There are essentially two philosophies to employment abroad: establishing career overseas, and working as a means to travel. Both have the wonderful advantage of exploring a new culture as an insider, though the lifestyles afforded each are very different. Both styles offer the opportunity to escape the daily grind at home as well as experience another country as a local, rather than as an outside observer.
At this point, I am going to take a guess. Maybe you studied abroad in your sophomore or junior year in college, gathered your handful of units to bring back to the U.S., and now are close to graduating. After a year of (trying to) settle back into American culture, your heart begs for foreign scents and sights, and working abroad at least makes the idea of a job after graduation or during the summer seem more palatable. That was the case for me when I worked at a chateau in Switzerland for six months during my junior year. Maybe it's time for you to follow that urge too.
There are two basic ways to plan to work abroad legally or under the table. If you prefer to take on the work search yourself, remember these key points. First, figure out which jobs are most important to you. Are you set in utilizing a job relating to your hard-earned degree? Or can you bartend, wait tables or even clean floors? Obviously, opportunities in pouring a great stout are more available, then say, finding a bio-engineering job in England.
If you prefer the legal route, then planning ahead is key. Luckily, a handful of companies now help students to work abroad. They offer services for attaining work permits, working regulations and even finding a job. Alliances Abroad, LEAP Now, BUNAC and I to I are some of the most well-known organizations. Working within the structure of these companies run the gamut of options, but their connections may help in furthering your career. EscapeArtist.com is a huge database of work opportunities worldwide and offers additional information on visas and work permits. GoAbroad.com/embassy offers a convenient link directly to embassies worldwide to further find out about work abroad permits.
Once you know the work restrictions in your chosen country, then the job search begins in earnest. Searching for jobs overseas is not so different from here in the States. You still need a resume and to network like crazy to find a good fit. Luckily, there is the Internet and some books and magazines to help you out. JobsAbroad.com offers one of the better work abroad searches, giving you options for country or for a given field. For instance, a simple search for "communications" turned up over 28 jobs throughout Ireland, Costa Rica, Korea, and China. The jobs are out there - you just have to find them, and hope they hire you.

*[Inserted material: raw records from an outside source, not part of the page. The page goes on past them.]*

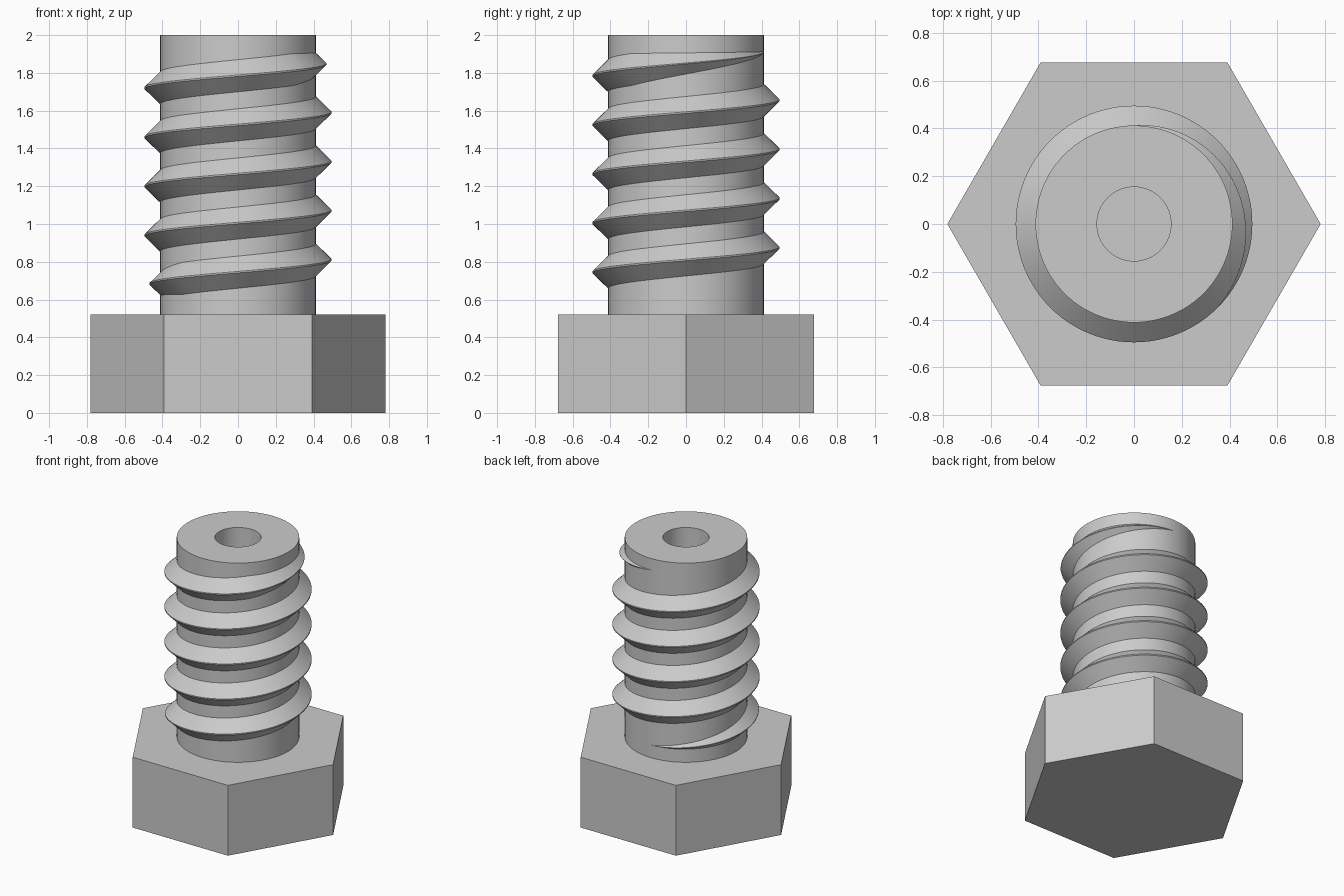
import bpy, bmesh, math

if "Cube" in bpy.data.objects:
    bpy.data.objects.remove(bpy.data.objects["Cube"])

SEG = 96            # facets per turn
HEAD_H = 0.522
CORE_R, HOLE_R, TOP = 0.412, 0.155, 2.0
PITCH, TURNS, START_Z = 0.26, 5, 0.615
DEPTH, CREST = 0.083, 0.004   # thread depth and half width of the crest
FADE = 135 / 360 * SEG        # run-out length at each thread end

steel = bpy.data.materials.new("steel grey")
steel.diffuse_color = (0.6, 0.6, 0.6, 1)
steel.use_nodes = True
steel.node_tree.nodes["Principled BSDF"].inputs["Base Color"].default_value = steel.diffuse_color


def finish(name, bm, smooth=True):
    bmesh.ops.recalc_face_normals(bm, faces=bm.faces)
    mesh = bpy.data.meshes.new(name)
    bm.to_mesh(mesh)
    bm.free()
    mesh.materials.append(steel)
    ob = bpy.data.objects.new(name, mesh)
    bpy.context.collection.objects.link(ob)
    if smooth:
        bpy.ops.object.select_all(action='DESELECT')
        ob.select_set(True)
        bpy.context.view_layer.objects.active = ob
        bpy.ops.object.shade_smooth_by_angle(angle=math.radians(30))


def ring(bm, r, z, n):
    return [bm.verts.new((r * math.cos(2 * math.pi * i / n),
                          r * math.sin(2 * math.pi * i / n), z)) for i in range(n)]


def bridge(bm, a, b):
    for i in range(len(a)):
        j = (i + 1) % len(a)
        bm.faces.new((a[i], a[j], b[j], b[i]))


# hexagonal head with corners on the x axis
bm = bmesh.new()
low, high = ring(bm, 0.781, 0, 6), ring(bm, 0.781, HEAD_H, 6)
bm.faces.new(low)
bm.faces.new(high)
bridge(bm, low, high)
finish("hex_head", bm, smooth=False)

# hollow shaft: outer wall, rim, bore wall, base ring
bm = bmesh.new()
rings = [ring(bm, r, z, SEG) for r, z in
         ((CORE_R, HEAD_H), (CORE_R, TOP), (HOLE_R, TOP), (HOLE_R, HEAD_H))]
for i in range(4):
    bridge(bm, rings[i], rings[(i + 1) % 4])
finish("shaft", bm)

# helical ridge starting and ending at the back, fading out at both ends
bm = bmesh.new()
last = SEG * TURNS
sections = []
for i in range(last + 1):
    k = min(1, i / FADE, (last - i) / FADE)
    k = max(k, 0.01)
    a = math.pi / 2 + 2 * math.pi * i / SEG
    z = START_Z + PITCH * i / SEG
    base, crest = (DEPTH + CREST) * k, CREST * k
    profile = ((CORE_R - 0.002, -base), (CORE_R + DEPTH * k, -crest),
               (CORE_R + DEPTH * k, crest), (CORE_R - 0.002, base))
    sections.append([bm.verts.new((r * math.cos(a), r * math.sin(a), z + dz))
                     for r, dz in profile])
for s, t in zip(sections, sections[1:]):
    bridge(bm, s, t)
bm.faces.new(sections[0])
bm.faces.new(sections[-1])
finish("thread", bm)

Cold, hard cash
That's part of the crux. Just like finding a job back home can be months of anxious waiting, discovering the marketing position you covet in Venice or the reporter post in Japan can be frustrating. That's when you might need look for more "alternative" work abroad options. Working illegally is just a matter of course for many travelers. Because of its very nature, it's not terribly conducive to resume and career enhancement. But to pay the bill to get to Bali, it's great.
The most important part to getting hooked up is just being there. Seriously. Walking in an office door to introduce yourself does more than any resume ever could. Many under the table jobs are last minute affairs -someone's quit and the restaurant's just about to get slammed for dinner. Can you start washing dishes right away?
In Europe, working under the table is about the only option available. Due to agreements within the European Union, EU countries must hire one of their own citizens for any job unless it's proven that no one within the EU can do that job. Chances are, someone can. That doesn't mean all of Europe is blackballed, just that Western Europe is tougher to break into than the East and it'll take more perseverance on your part. Maybe a little more desperation too.
So choose your country, research the visa and work permit arrangements, ignore them if necessary, and start thinking about pouring Pilsners in Prague, tutoring English in Thailand, picking apples in Umbria, and getting paid to see the world.
(Though you probably won't be paid much, it'll be worth it.)
Photo by Jeff Booth